Laurent Pellet, who hails from Lyon, France, is behind the bakery, Maison Alyzee.
He bought the Castro Street space from the owner of seafood restaurant Drunken Lobster, which closed in October. The restaurant added pizza to its menu last year, and the location will continue to serve just pizza until Pellet closes for renovations at the end of the month.
Maison Alyzee will serve traditional French pastries, fresh-baked bread, coffee and lunch items like sandwiches and salads. Pellet is sourcing some ingredients and equipment from France. ("The butter is a no-brainer," he said.) There will also be a small selection of French wines.
This is Pellet's first venture in the food industry. The Menlo Park resident moved to the Bay Area from France in 2011 to start an intellectual property licensing company, which he ran for the last six years. He said his interest in baking lies in creating a quality product — not just the baked goods themselves, but the overall experience of the bakery.
"It's not only about the baking; it's about providing a memorable customer experience to the people who come," he said.
Pellet said he's been working on the bakery project for four years. He's convinced three top French pastry chefs to move here to help launch the bakery.
The ultimate goal is to open several Maison Alyzee locations on the Midpeninsula and San Francisco, Pellet said.

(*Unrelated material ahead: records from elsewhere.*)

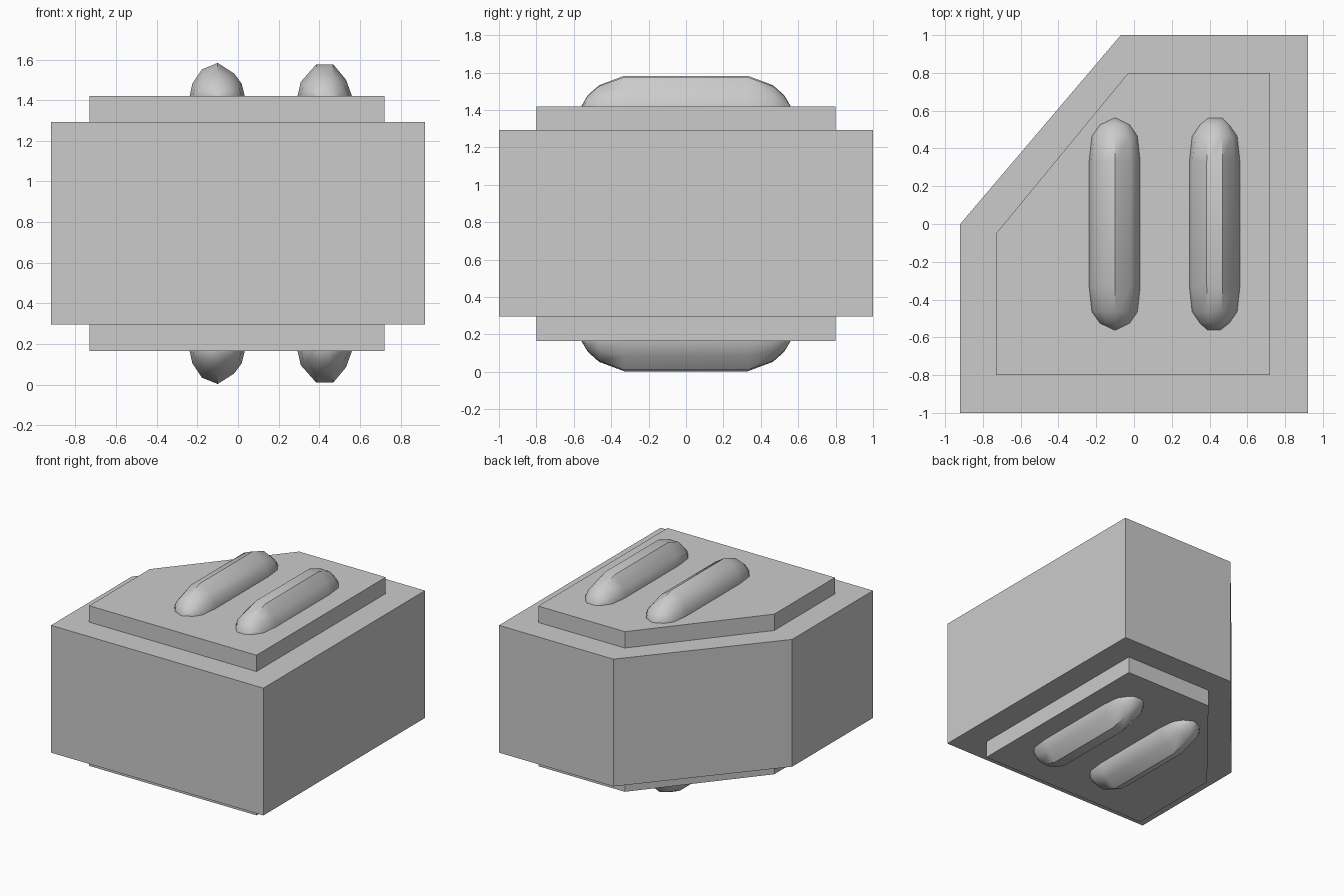
import bpy, bmesh

if "Cube" in bpy.data.objects:
    bpy.data.objects.remove(bpy.data.objects["Cube"])

MID = 0.793  # mirror plane height


def new_object(name, bm):
    bmesh.ops.recalc_face_normals(bm, faces=bm.faces[:])
    me = bpy.data.meshes.new(name)
    bm.to_mesh(me)
    bm.free()
    ob = bpy.data.objects.new(name, me)
    bpy.context.collection.objects.link(ob)
    return ob


def prism(name, outline, z0, z1):
    bm = bmesh.new()
    face = bm.faces.new([bm.verts.new((x, y, z0)) for x, y in outline])
    ext = bmesh.ops.extrude_face_region(bm, geom=[face])
    verts = [v for v in ext["geom"] if isinstance(v, bmesh.types.BMVert)]
    bmesh.ops.translate(bm, verts=verts, vec=(0, 0, z1 - z0))
    return new_object(name, bm)


def rib(name, cx, profile, tip):
    """Rounded rib lofted along y, on the top plate and mirrored below."""
    base = 1.42 - MID
    stations = [(0.33, 1, 1), (0.465, 0.89, 0.69), (0.525, 0.58, 0.36), (0.56, tip, 0.0)]
    rows = [(-y, a, b) for y, a, b in reversed(stations)] + stations
    bm = bmesh.new()
    for side in (1, -1):
        rings = []
        for y, a, b in rows:
            pts = [(x * a, base + z * b) for x, z in profile]
            # foot sunk into the plate
            pts += [(profile[-1][0] * a, base - 0.04), (profile[0][0] * a, base - 0.04)]
            rings.append([bm.verts.new((cx + x, y, MID + side * z)) for x, z in pts])
        n = len(rings[0])
        for r, s in zip(rings, rings[1:]):
            for i in range(n):
                j = (i + 1) % n
                bm.faces.new((r[i], r[j], s[j], s[i]))
        bm.faces.new(rings[0])
        bm.faces.new(rings[-1])
    bmesh.ops.remove_doubles(bm, verts=bm.verts[:], dist=0.0005)
    ob = new_object(name, bm)
    bpy.ops.object.select_all(action='DESELECT')
    ob.select_set(True)
    bpy.context.view_layer.objects.active = ob
    bpy.ops.object.shade_smooth_by_angle(angle=0.7)
    return ob


# Main block with one cut corner
prism("body", [(-0.92, -1), (0.92, -1), (0.92, 1), (-0.07, 1), (-0.92, 0)], 0.295, 1.292)

# Raised plates on top and bottom
plate = [(-0.73, -0.8), (0.72, -0.8), (0.72, 0.8), (-0.03, 0.8), (-0.73, -0.05)]
prism("top_plate", plate, 1.292, 1.42)
prism("bottom_plate", plate, 0.166, 0.295)

# Ribs: one with a ridge, one with a flat crest
rib("left_ribs", -0.1,
    [(-0.138, 0), (-0.125, 0.06), (-0.077, 0.132), (0, 0.163),
     (0.08, 0.112), (0.118, 0.062), (0.133, 0)], 0.06)
rib("right_ribs", 0.427,
    [(-0.134, 0), (-0.118, 0.07), (-0.042, 0.156),
     (0.042, 0.156), (0.105, 0.08), (0.134, 0)], 0.3)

Pellet named the bakery for his youngest daughter. He hopes to be open in late January.
There's an increasing number of bakeries on Castro Street, including Alexander's Patisserie, La PanotiQ (both French) and the forthcoming C'est Si Bon.